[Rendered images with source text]
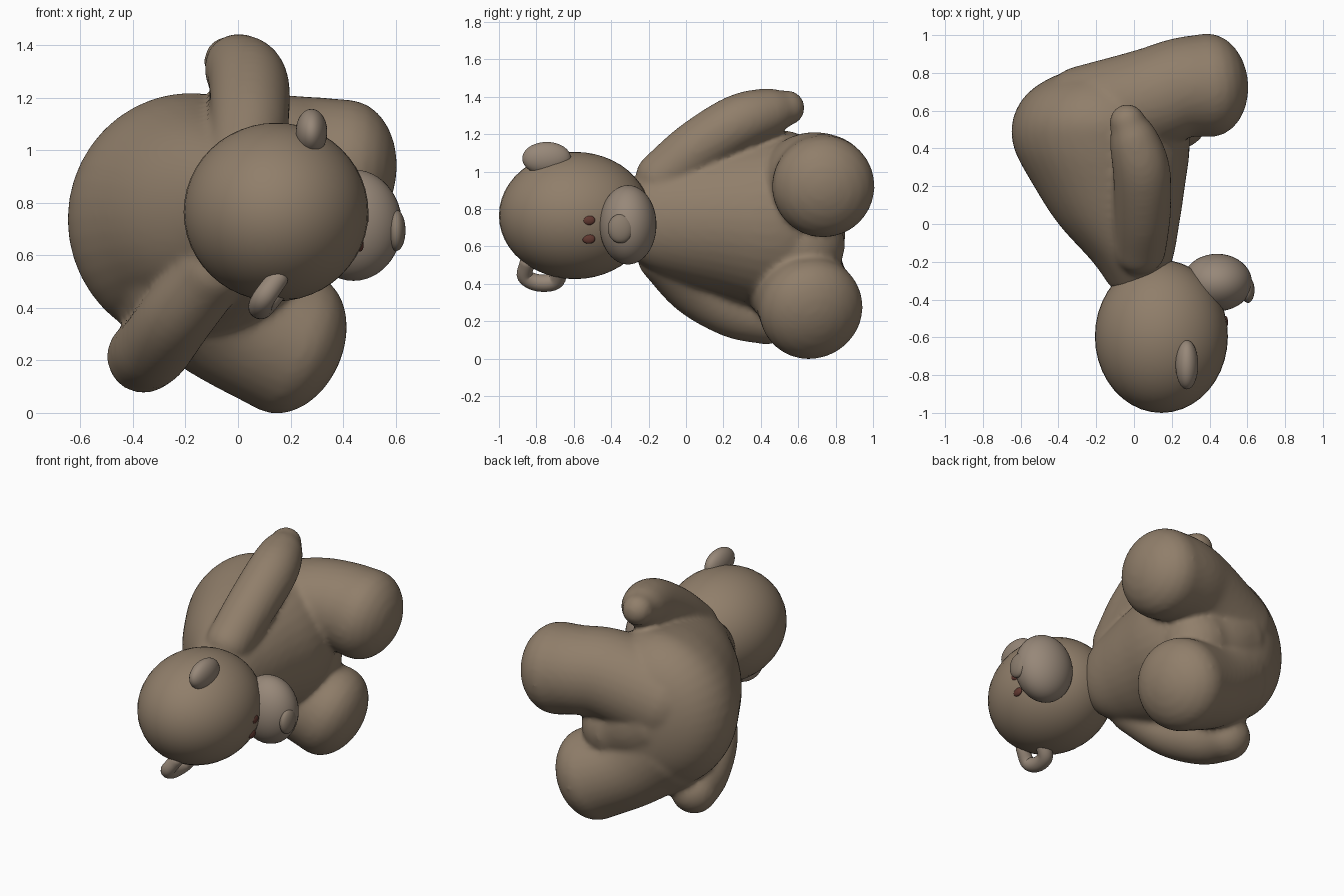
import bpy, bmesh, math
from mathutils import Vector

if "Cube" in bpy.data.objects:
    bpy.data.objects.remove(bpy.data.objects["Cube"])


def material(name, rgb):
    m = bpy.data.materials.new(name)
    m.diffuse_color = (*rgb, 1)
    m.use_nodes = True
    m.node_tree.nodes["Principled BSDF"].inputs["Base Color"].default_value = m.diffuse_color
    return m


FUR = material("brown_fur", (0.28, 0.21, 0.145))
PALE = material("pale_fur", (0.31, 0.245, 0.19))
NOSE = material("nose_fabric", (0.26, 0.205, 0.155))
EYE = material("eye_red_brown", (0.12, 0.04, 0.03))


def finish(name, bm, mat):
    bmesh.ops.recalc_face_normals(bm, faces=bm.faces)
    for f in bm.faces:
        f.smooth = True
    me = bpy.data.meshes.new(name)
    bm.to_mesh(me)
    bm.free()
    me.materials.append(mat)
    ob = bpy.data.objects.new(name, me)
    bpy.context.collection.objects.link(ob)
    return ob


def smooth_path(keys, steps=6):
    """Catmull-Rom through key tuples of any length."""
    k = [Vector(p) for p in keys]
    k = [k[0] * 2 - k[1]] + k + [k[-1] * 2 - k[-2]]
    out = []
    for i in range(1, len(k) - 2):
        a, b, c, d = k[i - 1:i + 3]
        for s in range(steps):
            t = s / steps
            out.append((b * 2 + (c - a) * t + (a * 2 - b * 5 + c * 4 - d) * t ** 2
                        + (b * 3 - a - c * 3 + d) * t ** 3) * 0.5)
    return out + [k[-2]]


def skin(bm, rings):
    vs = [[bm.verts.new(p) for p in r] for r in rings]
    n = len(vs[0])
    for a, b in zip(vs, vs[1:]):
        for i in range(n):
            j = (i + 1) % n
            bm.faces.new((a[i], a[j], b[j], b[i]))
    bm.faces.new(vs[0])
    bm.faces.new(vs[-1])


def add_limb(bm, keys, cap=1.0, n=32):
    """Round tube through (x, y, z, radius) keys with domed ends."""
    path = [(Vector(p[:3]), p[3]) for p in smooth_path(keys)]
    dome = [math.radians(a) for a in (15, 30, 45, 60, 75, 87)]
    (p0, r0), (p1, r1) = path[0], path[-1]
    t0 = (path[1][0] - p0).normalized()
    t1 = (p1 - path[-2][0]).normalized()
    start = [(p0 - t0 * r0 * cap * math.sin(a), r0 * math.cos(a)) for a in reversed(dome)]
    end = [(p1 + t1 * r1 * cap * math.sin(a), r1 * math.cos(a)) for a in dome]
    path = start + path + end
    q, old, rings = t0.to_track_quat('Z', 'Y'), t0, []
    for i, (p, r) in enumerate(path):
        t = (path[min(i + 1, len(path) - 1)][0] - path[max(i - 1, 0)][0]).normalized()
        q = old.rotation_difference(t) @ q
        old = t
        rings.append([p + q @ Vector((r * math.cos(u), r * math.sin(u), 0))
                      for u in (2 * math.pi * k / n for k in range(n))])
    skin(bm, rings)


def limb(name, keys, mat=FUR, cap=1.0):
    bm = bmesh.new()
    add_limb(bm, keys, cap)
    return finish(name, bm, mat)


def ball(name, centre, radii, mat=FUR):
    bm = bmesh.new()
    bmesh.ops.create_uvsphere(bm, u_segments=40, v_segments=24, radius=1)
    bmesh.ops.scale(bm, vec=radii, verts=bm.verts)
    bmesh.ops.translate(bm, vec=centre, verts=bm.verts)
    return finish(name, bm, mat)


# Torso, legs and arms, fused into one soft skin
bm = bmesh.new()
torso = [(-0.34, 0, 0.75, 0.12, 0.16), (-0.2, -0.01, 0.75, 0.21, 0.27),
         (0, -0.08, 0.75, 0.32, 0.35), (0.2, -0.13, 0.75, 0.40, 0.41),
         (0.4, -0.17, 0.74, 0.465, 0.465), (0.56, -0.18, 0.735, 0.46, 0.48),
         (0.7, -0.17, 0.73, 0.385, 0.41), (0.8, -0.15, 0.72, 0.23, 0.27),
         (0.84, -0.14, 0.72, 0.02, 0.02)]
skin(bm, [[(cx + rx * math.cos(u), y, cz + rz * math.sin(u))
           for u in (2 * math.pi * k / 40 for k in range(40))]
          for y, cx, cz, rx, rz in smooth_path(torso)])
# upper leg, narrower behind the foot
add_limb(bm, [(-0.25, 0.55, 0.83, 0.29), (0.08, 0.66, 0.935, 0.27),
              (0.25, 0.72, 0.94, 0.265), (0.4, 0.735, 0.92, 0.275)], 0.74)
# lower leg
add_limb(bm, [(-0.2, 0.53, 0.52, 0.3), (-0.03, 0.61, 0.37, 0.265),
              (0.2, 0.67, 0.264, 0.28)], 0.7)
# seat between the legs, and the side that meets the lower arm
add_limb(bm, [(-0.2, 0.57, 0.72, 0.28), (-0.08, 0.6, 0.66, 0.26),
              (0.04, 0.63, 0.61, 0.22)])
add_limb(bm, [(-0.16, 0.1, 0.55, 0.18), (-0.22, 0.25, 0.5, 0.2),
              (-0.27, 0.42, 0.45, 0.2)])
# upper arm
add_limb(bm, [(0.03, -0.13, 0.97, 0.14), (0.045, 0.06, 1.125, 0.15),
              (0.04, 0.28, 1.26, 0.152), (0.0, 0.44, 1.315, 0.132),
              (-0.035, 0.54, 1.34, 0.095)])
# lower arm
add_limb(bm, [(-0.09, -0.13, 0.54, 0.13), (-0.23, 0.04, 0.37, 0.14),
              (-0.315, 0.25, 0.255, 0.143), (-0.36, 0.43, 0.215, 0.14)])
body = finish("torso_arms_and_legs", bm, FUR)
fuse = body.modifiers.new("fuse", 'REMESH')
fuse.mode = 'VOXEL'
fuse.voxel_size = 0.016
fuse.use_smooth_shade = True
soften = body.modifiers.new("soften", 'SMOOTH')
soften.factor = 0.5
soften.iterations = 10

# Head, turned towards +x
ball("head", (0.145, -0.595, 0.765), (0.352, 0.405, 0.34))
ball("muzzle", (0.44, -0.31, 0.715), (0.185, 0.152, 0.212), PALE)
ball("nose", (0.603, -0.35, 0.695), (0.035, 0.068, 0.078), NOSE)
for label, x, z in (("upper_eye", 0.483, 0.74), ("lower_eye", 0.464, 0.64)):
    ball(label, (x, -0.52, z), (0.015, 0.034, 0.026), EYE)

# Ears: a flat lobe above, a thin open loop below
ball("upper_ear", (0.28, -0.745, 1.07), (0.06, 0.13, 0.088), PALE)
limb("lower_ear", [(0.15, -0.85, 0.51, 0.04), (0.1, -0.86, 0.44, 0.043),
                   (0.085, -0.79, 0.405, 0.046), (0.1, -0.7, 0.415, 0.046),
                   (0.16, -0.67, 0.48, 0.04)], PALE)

* * *

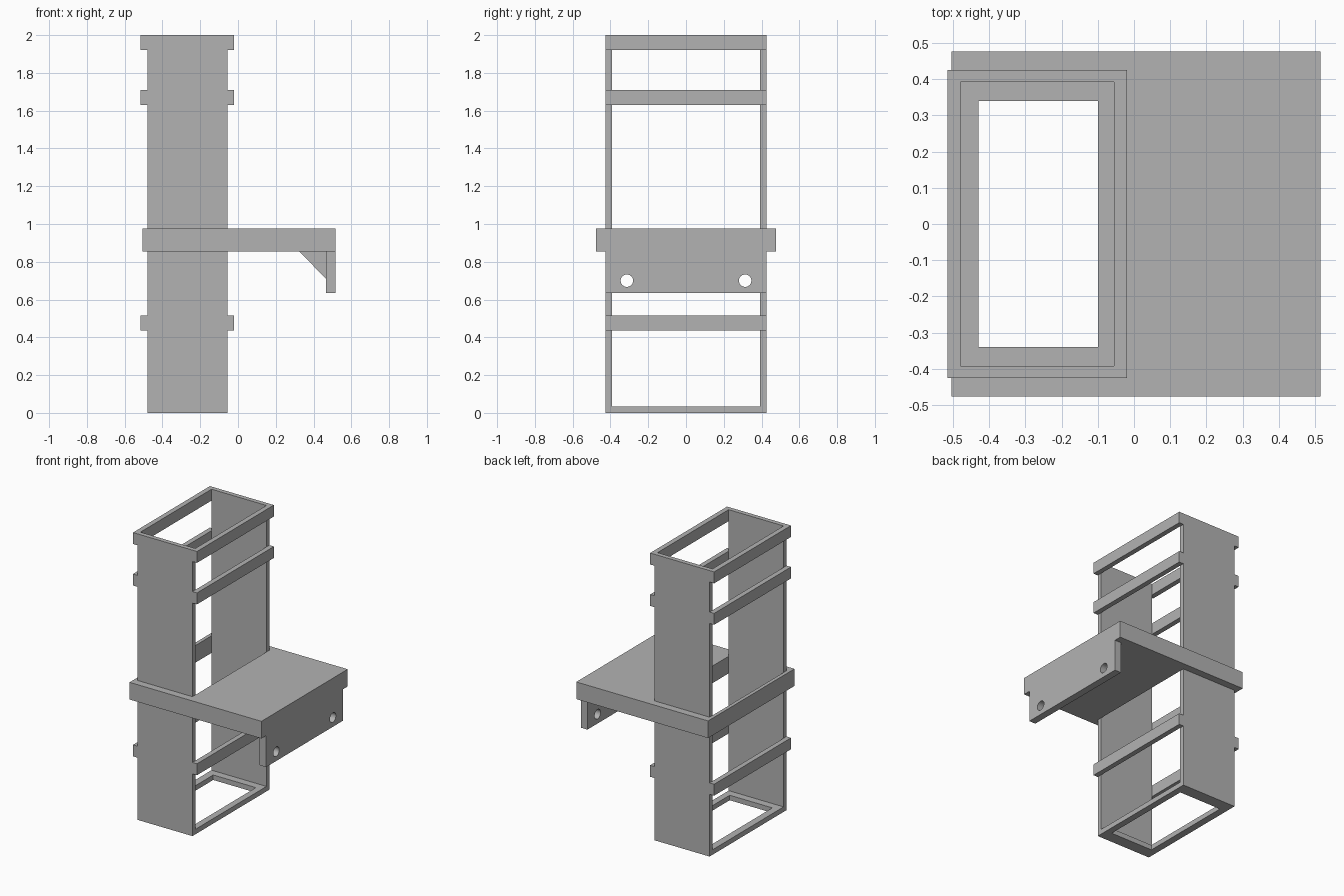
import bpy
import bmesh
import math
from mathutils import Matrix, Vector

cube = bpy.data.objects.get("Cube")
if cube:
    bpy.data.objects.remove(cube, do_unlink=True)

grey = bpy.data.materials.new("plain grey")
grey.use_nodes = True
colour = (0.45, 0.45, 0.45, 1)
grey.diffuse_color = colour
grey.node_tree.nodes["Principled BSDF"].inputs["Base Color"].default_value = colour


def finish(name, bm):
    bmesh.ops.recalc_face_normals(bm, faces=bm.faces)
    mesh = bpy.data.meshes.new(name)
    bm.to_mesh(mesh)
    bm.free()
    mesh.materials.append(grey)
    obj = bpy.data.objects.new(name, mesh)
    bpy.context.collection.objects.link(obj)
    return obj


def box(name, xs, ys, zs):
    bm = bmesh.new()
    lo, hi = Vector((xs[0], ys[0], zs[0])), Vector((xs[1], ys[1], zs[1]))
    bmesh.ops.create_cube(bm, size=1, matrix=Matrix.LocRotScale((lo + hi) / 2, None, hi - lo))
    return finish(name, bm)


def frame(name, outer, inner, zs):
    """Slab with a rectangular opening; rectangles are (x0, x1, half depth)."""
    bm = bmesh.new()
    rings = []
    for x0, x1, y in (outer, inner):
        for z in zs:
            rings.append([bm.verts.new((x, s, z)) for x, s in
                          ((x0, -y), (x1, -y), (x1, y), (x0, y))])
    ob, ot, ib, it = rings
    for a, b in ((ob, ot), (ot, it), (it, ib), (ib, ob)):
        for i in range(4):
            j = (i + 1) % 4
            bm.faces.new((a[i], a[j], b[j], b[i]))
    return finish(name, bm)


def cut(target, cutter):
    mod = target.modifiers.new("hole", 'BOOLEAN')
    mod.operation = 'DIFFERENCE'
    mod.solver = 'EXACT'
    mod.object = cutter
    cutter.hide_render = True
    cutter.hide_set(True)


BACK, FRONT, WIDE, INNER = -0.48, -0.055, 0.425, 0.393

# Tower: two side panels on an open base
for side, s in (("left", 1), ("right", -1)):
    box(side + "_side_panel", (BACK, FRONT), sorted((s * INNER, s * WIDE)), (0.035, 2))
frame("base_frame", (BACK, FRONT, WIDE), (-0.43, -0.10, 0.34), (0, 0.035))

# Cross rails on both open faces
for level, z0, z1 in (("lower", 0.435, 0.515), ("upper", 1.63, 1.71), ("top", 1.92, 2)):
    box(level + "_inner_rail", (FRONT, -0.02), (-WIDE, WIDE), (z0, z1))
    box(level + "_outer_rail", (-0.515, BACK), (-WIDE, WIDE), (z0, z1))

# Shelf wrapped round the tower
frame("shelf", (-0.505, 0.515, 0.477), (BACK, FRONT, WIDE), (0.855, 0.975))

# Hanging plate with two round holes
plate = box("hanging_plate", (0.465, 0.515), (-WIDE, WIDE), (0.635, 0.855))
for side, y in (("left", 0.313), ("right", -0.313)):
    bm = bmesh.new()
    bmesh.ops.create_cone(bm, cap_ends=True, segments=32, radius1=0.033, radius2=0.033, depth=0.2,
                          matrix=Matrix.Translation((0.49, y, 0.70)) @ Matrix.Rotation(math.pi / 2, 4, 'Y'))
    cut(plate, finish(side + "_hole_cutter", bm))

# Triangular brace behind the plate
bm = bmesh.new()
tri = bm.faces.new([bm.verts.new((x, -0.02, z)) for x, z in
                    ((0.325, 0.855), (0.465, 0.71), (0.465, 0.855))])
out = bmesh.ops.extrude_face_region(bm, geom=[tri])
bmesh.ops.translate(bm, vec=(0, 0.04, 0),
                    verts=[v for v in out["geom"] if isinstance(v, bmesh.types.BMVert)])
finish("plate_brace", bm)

**WHAT YOU SHOULD DO**
In the records above, find the line with "import bpy, bmesh, math"; write out exactly that line and each one after it, stopping after the line with "me.materials.append(mat)".

**RESPONSE TO THIS TASK**
import bpy, bmesh, math
from mathutils import Vector

if "Cube" in bpy.data.objects:
    bpy.data.objects.remove(bpy.data.objects["Cube"])


def material(name, rgb):
    m = bpy.data.materials.new(name)
    m.diffuse_color = (*rgb, 1)
    m.use_nodes = True
    m.node_tree.nodes["Principled BSDF"].inputs["Base Color"].default_value = m.diffuse_color
    return m


FUR = material("brown_fur", (0.28, 0.21, 0.145))
PALE = material("pale_fur", (0.31, 0.245, 0.19))
NOSE = material("nose_fabric", (0.26, 0.205, 0.155))
EYE = material("eye_red_brown", (0.12, 0.04, 0.03))


def finish(name, bm, mat):
    bmesh.ops.recalc_face_normals(bm, faces=bm.faces)
    for f in bm.faces:
        f.smooth = True
    me = bpy.data.meshes.new(name)
    bm.to_mesh(me)
    bm.free()
    me.materials.append(mat)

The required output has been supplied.